Students walking on the Johns Hopkins Homewood campus in 2002. (File)

Students walking on the Johns Hopkins Homewood campus in 2002. (File)

Tuition for undergraduate students at Johns Hopkins University’s Homewood campus will increase by 3.5 percent next year, but those students will have the benefit of an increase in financial aid.

The more than 5,300 full-time undergrads studying engineering and the liberal arts on campus will see tuition increase $1,650 to $48,710 for the 2015-2016 academic year, the university announced last week.

Nearly half of those students receive need-based financial aid, and the undergrad aid budget for the Kreiger School of Arts & Sciences and the Whiting School of Engineering will increase 7 percent to $83 million for the year, according to the university.

Undergraduate aid at the two schools has grown by 64 percent since 2009, according to the university.

Those schools have kept tuition increases below 4 percent for the past seven years, university spokesman Dennis O’Shea said in a statement.

Increases will support the recruitment of new faculty, research opportunities, enhancements to libraries and classrooms and other services for students, O’Shea said.

The cost of room and board at the Homewood campus will increase by 2.1 percent to $14,540 for the coming year.

Undergraduate students in programs based elsewhere in the city will also see a tuition hike. The nearly 300 musician studying at the university’s Peabody Conservatory will also see a 3.5 percent increase, bringing tuition to $42,631 percent, while undergraduate nursing students will see a 4 percent increase, bringing tuition for that accelerated program to $71,784.

The university’s Carey School of Business will increase tuition for full-time undergraduates by 3.0 percent to $44,750.

Tuition increases for Johns Hopkins graduate programs ranged from no increase at the School of Education to 10 percent for the School of Nursing’s doctoral program.

Tuition rates are set by the university’s board of trustees.

Earlier this month, the University System of Maryland Board of Regents approved a systemwide increase of up to 5 percent for undergraduate students.

The USM regents also approved a new, differential pricing system for juniors and seniors studying business, engineering and computer science at the University of Maryland, College Park.

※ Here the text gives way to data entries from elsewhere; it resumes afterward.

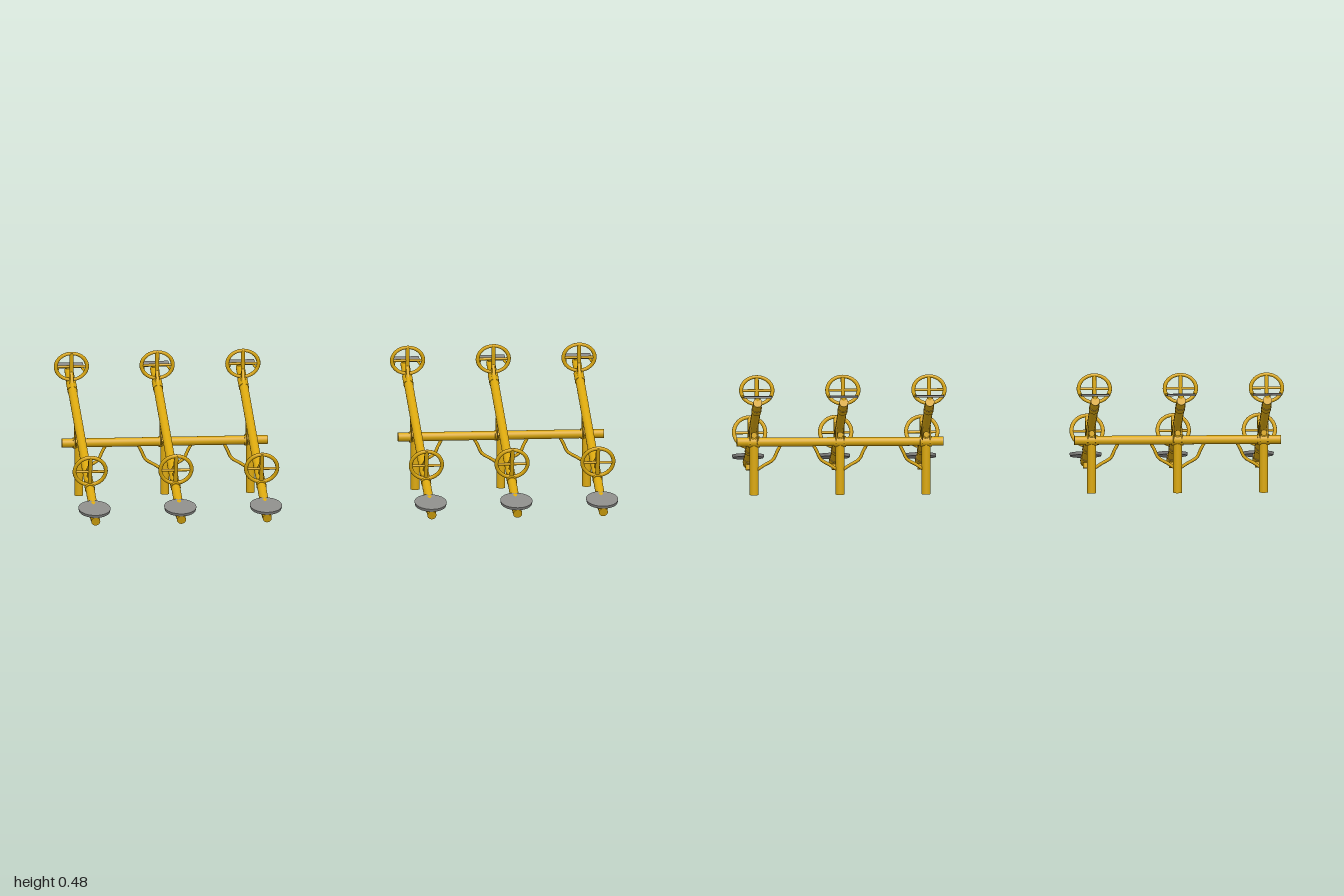
import * as THREE from 'three';

const yellow = new THREE.MeshStandardMaterial({ color: 0xdba80e });
yellow.name = 'yellow paint';
const grey = new THREE.MeshStandardMaterial({ color: 0x8b8b88 });
grey.name = 'grey seat';

const V = (x, y, z) => new THREE.Vector3(x, y, z);

function add(parent, name, geometry, material = yellow) {
  const mesh = new THREE.Mesh(geometry, material);
  mesh.name = name;
  parent.add(mesh);
  return mesh;
}

// Round bar between two points
function rod(parent, name, a, b, r, r2 = r) {
  const dir = b.clone().sub(a);
  const mesh = add(parent, name, new THREE.CylinderGeometry(r2, r, dir.length(), 20));
  mesh.position.copy(a).add(b).multiplyScalar(0.5);
  mesh.quaternion.setFromUnitVectors(V(0, 1, 0), dir.normalize());
  return mesh;
}

// Bent bar through several points
function bentRod(parent, name, points, r) {
  const curve = new THREE.CatmullRomCurve3(points);
  return add(parent, name, new THREE.TubeGeometry(curve, 20, r, 8));
}

const pivotZ = -0.13;
const tilt = Math.atan2(0.375, 1.02);
const beamY = z => 0.02 + (0.51 - z) * 0.375 / 1.02;
const onBeam = z => V(0, beamY(z), z);

// Oval hand ring, leaning in the z direction
function handRing(parent, y, z, rx, ry, lean) {
  const ring = new THREE.Group();
  ring.name = 'handRing';
  const hoop = add(ring, 'hoop', new THREE.TorusGeometry(1, 0.125, 10, 40));
  hoop.scale.set(rx, ry, 0.06);
  ring.position.set(0, y, z);
  ring.rotation.x = lean;
  parent.add(ring);
  return ring;
}

function seesaw() {
  const g = new THREE.Group();
  g.name = 'seesaw';
  rod(g, 'beam', onBeam(0.505), onBeam(-0.508), 0.0165);

  // Pivot saddle under the beam
  for (const s of [-1, 1]) {
    const shape = new THREE.Shape();
    shape.moveTo(0.055, 0.205);
    shape.lineTo(0.02, 0.245);
    shape.lineTo(-0.02, 0.258);
    shape.lineTo(-0.025, 0.19);
    shape.lineTo(0.015, 0.18);
    const plate = add(g, 'saddlePlate',
      new THREE.ExtrudeGeometry(shape, { depth: 0.005, bevelEnabled: false }));
    plate.rotation.y = -Math.PI / 2;
    plate.position.set(s * 0.014 + 0.0025, 0, pivotZ);
  }
  rod(g, 'pivotCollar', V(-0.022, 0.195, pivotZ), V(0.022, 0.195, pivotZ), 0.02);
  rod(g, 'stopBar', V(0, 0.22, -0.13), V(0, 0.225, -0.165), 0.011);
  rod(g, 'frontStop', V(0, 0.21, -0.13), V(0, 0.215, -0.085), 0.01);

  // Lower end: ring with cross, struts, round seat
  handRing(g, 0.17, 0.295, 0.0575, 0.056, 0.32);
  rod(g, 'gripBar', V(-0.056, 0.168, 0.295), V(0.056, 0.168, 0.295), 0.005);
  rod(g, 'gripStem', V(0, 0.1, 0.271), V(0, 0.226, 0.314), 0.0075);
  rod(g, 'gripStrut', V(0, 0.205, 0.285), V(0, 0.135, 0.232), 0.0065);
  rod(g, 'gripBrace', V(0, 0.176, 0.262), V(0, 0.143, 0.18), 0.0075, 0.009);
  rod(g, 'lowerSleeve', onBeam(0.29), onBeam(0.25), 0.0185);
  const seat = add(g, 'roundSeat', new THREE.CylinderGeometry(0.059, 0.057, 0.011, 36), grey);
  seat.scale.z = 1.1;
  seat.position.set(0, 0.058, 0.455);
  seat.rotation.x = 0.25;
  rod(g, 'seatSleeve', onBeam(0.47), onBeam(0.4), 0.019);
  rod(g, 'bumper', V(0, 0.04, 0.432), V(0, 0.012, 0.425), 0.011);

  // Raised end: ring with cross, gusset, square seat on side bars
  handRing(g, 0.426, -0.412, 0.0575, 0.05, 0.12);
  rod(g, 'gripStem', V(0, 0.35, -0.418), V(0, 0.477, -0.405), 0.0075);
  rod(g, 'gripBar', V(-0.056, 0.426, -0.412), V(0.056, 0.426, -0.412), 0.005);
  rod(g, 'gripStrut', V(0, 0.41, -0.415), V(0, 0.345, -0.37), 0.0065);
  rod(g, 'gripBrace', V(0, 0.372, -0.4), V(0, 0.335, -0.335), 0.009);
  rod(g, 'upperSleeve', onBeam(-0.37), onBeam(-0.425), 0.0185);
  const back = add(g, 'squareSeat', new THREE.BoxGeometry(0.103, 0.007, 0.05), grey);
  back.position.set(0, 0.414, -0.499);
  back.rotation.x = 0.1;
  rod(g, 'seatPost', onBeam(-0.495), V(0, 0.412, -0.495), 0.011);
  for (const s of [-1, 1]) {
    rod(g, 'seatSideBar', V(s * 0.052, 0.404, -0.414), V(s * 0.042, 0.412, -0.485), 0.0045);
  }
  return g;
}

const spacing = 0.315;

function seesawSet() {
  const g = new THREE.Group();
  g.name = 'seesawSet';
  rod(g, 'crossbar', V(-0.378, 0.195, pivotZ), V(0.378, 0.195, pivotZ), 0.0165);
  for (const i of [-1, 0, 1]) {
    const x = i * spacing;
    const saw = seesaw();
    saw.position.x = x;
    g.add(saw);
    rod(g, 'post', V(x, 0, pivotZ), V(x, 0.215, pivotZ), 0.016);
    // Curved braces from post to crossbar
    for (const s of [-1, 1]) {
      if (s === i) continue;
      const pts = [[0.008, 0.09], [0.035, 0.108], [0.07, 0.13], [0.085, 0.16], [0.1, 0.188]];
      bentRod(g, 'postBrace', pts.map(([dx, y]) => V(x + s * dx, y, pivotZ)), 0.006);
    }
  }
  return g;
}

export function createModel() {
  const model = new THREE.Group();
  model.name = 'seesaws';
  for (const s of [-1, 1]) {
    const set = seesawSet();
    set.position.x = s * 0.6175;
    model.add(set);
  }
  return model;
}
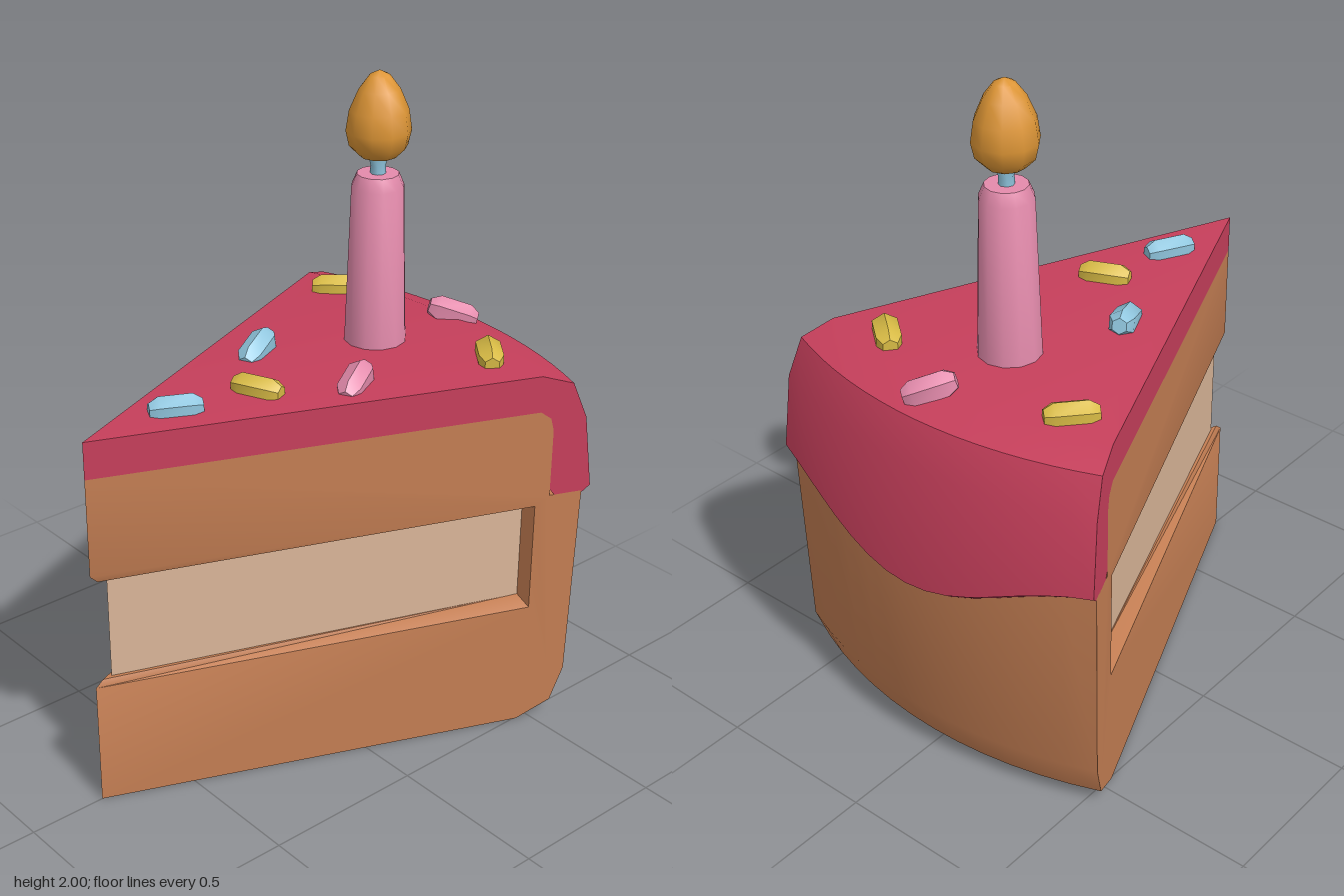
import * as THREE from 'three';
import { toCreasedNormals } from 'three/addons/utils/BufferGeometryUtils.js';

const HALF = Math.PI / 8; // half angle of the slice
const TIP = 0.76; // z of the slice's point
const TOP = 1.18;

const mat = (name, color) => {
  const m = new THREE.MeshStandardMaterial({ color });
  m.name = name;
  return m;
};

// Point of the slice: distance from the tip, angle, height
const at = (r, t, y) => new THREE.Vector3(r * Math.sin(t), y, TIP - r * Math.cos(t));

// Collects triangles and turns them into a geometry with softened edges
class Surface {
  pos = [];
  tri(a, b, c, flip) {
    if (b.clone().sub(a).cross(c.clone().sub(a)).length() < 1e-8) return;
    for (const p of flip ? [a, c, b] : [a, b, c]) this.pos.push(p.x, p.y, p.z);
  }
  quad(a, b, c, d, flip) {
    this.tri(a, b, c, flip);
    this.tri(a, c, d, flip);
  }
  // Sweeps a bottom-to-top profile(t) around the tip
  sweep(profile, steps = 12) {
    for (let i = 0; i < steps; i++) {
      const t0 = HALF * (2 * i / steps - 1), t1 = HALF * (2 * (i + 1) / steps - 1);
      const p = profile(t0).map(([r, y]) => at(r, t0, y));
      const q = profile(t1).map(([r, y]) => at(r, t1, y));
      for (let j = 0; j < p.length - 1; j++) this.quad(p[j], p[j + 1], q[j + 1], q[j]);
    }
  }
  // Flat cut faces on both sides
  cutFaces(outline) {
    const pts = outline.map(([r, y]) => new THREE.Vector2(r, y));
    for (const s of [1, -1]) {
      for (const f of THREE.ShapeUtils.triangulateShape(pts, []))
        this.tri(...f.map(k => at(pts[k].x, s * HALF, pts[k].y)), s < 0);
    }
  }
  build(crease) {
    const g = new THREE.BufferGeometry();
    g.setAttribute('position', new THREE.Float32BufferAttribute(this.pos, 3));
    return toCreasedNormals(g, crease);
  }
}

function spongeGeometry() {
  const s = new Surface();
  const outer = [[0, 0], [1.32, 0], [1.43, 0.05], [1.47, 0.16], [1.488, 0.785],
    [1.385, 0.785], [1.385, 1.0], [1.375, 1.04], [1.342, 1.065], [0, 1.065]];
  const groove = [[0, 0.39], [1.34, 0.405], [1.34, 0.755], [0, 0.76]];
  s.sweep(() => outer);
  s.cutFaces([...outer, ...[...groove].reverse()]);

  // Sloping rim of the filling groove
  const inner = side => [[0, 0.41, 0.735], [0.46, 0.427, -0.48], [0.46, 0.74, -0.48], [0, 0.735, 0.735]]
    .map(([x, y, z]) => new THREE.Vector3(side * x, y, z));
  for (const side of [1, -1]) {
    const a = groove.map(([r, y]) => at(r, side * HALF, y)), b = inner(side);
    for (let k = 0; k < 3; k++) s.quad(a[k], a[k + 1], b[k + 1], b[k], side < 0);
  }
  // Ledges in front of the filling
  const l = inner(-1), r = inner(1);
  s.tri(r[0], r[1], l[1]);
  s.tri(r[3], l[2], r[2]);
  return s.build(0.7);
}

function icingGeometry() {
  const s = new Surface();
  const crown = [[1.487, 1.03], [1.44, 1.145], [1.34, TOP], [0, TOP]];
  // The lower edge droops in the middle of the back
  s.sweep(t => {
    const y = 0.79 - 0.155 * Math.cos(Math.PI * t / (2 * HALF)) ** 2;
    return [[1.4, y - 0.005], [1.49, y - 0.01], [1.515, y + 0.01], ...crown];
  }, 16);
  s.cutFaces([[0, 1.065], [1.342, 1.065], [1.375, 1.04], [1.385, 1.0], [1.385, 0.805],
    [1.4, 0.785], [1.49, 0.78], [1.515, 0.8], ...crown]);
  return s.build(0.75);
}

// Wedge of cream set back from the cut faces
function fillingGeometry() {
  const shape = new THREE.Shape([[0, -0.705], [0.46, 0.48], [-0.46, 0.48]].map(p => new THREE.Vector2(...p)));
  return new THREE.ExtrudeGeometry(shape, { depth: 0.34, bevelEnabled: false })
    .rotateX(-Math.PI / 2).translate(0, 0.405, 0);
}

const lathe = (points, sides, crease = 0.9) =>
  toCreasedNormals(new THREE.LatheGeometry(points.map(p => new THREE.Vector2(...p)), sides), crease);

export function createModel() {
  const model = new THREE.Group();
  model.name = 'cakeSlice';
  const sponge = mat('sponge brown', 0xc47e53);
  const icing = mat('icing red', 0xc63f5b);
  const cream = mat('cream', 0xdab598);
  const pink = mat('candle pink', 0xe48bac);
  const blue = mat('pale blue', 0x90c6de);
  const yellow = mat('sprinkle yellow', 0xd8bb45);
  const orange = mat('flame orange', 0xdd9535);

  const add = (name, geometry, material, parent = model) => {
    const mesh = new THREE.Mesh(geometry, material);
    mesh.name = name;
    parent.add(mesh);
    return mesh;
  };

  add('sponge', spongeGeometry(), sponge);
  add('filling', fillingGeometry(), cream);
  add('icing', icingGeometry(), icing);

  // Candle
  const candle = new THREE.Group();
  candle.name = 'candle';
  candle.position.set(0, 0, -0.295);
  model.add(candle);
  add('candleStick', lathe([[0, 1.16], [0.094, 1.16], [0.078, 1.66], [0.062, 1.697], [0, 1.697]], 12), pink, candle);
  add('wick', lathe([[0.024, 1.68], [0.022, 1.72], [0.034, 1.77]], 8), blue, candle);
  add('flame', lathe([[0, 1.745], [0.055, 1.75], [0.085, 1.78], [0.095, 1.825], [0.086, 1.885],
    [0.06, 1.945], [0.03, 1.985], [0, 2]], 10), orange, candle);

  // Sprinkles: material, x, z, direction in x and z, downward tilt
  const grain = lathe([[0, -0.076], [0.024, -0.076], [0.042, -0.048], [0.042, 0.048], [0.024, 0.076], [0, 0.076]], 6, 0.6);
  grain.rotateX(Math.PI / 2); // lie along z
  const sprinkles = [
    [pink, 0.03, -0.59, 0.1, -0.1, 0.3],
    [yellow, -0.35, -0.45, 0.08, -0.09, 0],
    [yellow, 0.32, -0.455, 0.1, 0.08, 0],
    [pink, 0.205, -0.035, 0.05, 0.1, 0.25],
    [blue, -0.15, 0.035, 0.045, 0.1, 0.25],
    [yellow, 0.06, 0.205, 0.12, -0.05, 0],
    [blue, 0.01, 0.455, 0.05, -0.1, 0],
  ];
  for (const [material, x, z, dx, dz, tilt] of sprinkles) {
    const m = add('sprinkle', grain, material);
    m.position.set(x, TOP + 0.008, z);
    m.rotation.set(tilt, Math.atan2(dx, dz), 0, 'YXZ');
  }
  return model;
}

In order to offset the higher cost of education in these fields, students will pay the regular tuition and fees plus a premium.

That premium will begin at $700 per year for fiscal 2016 and increase to $2,800 per year in fiscal 2018.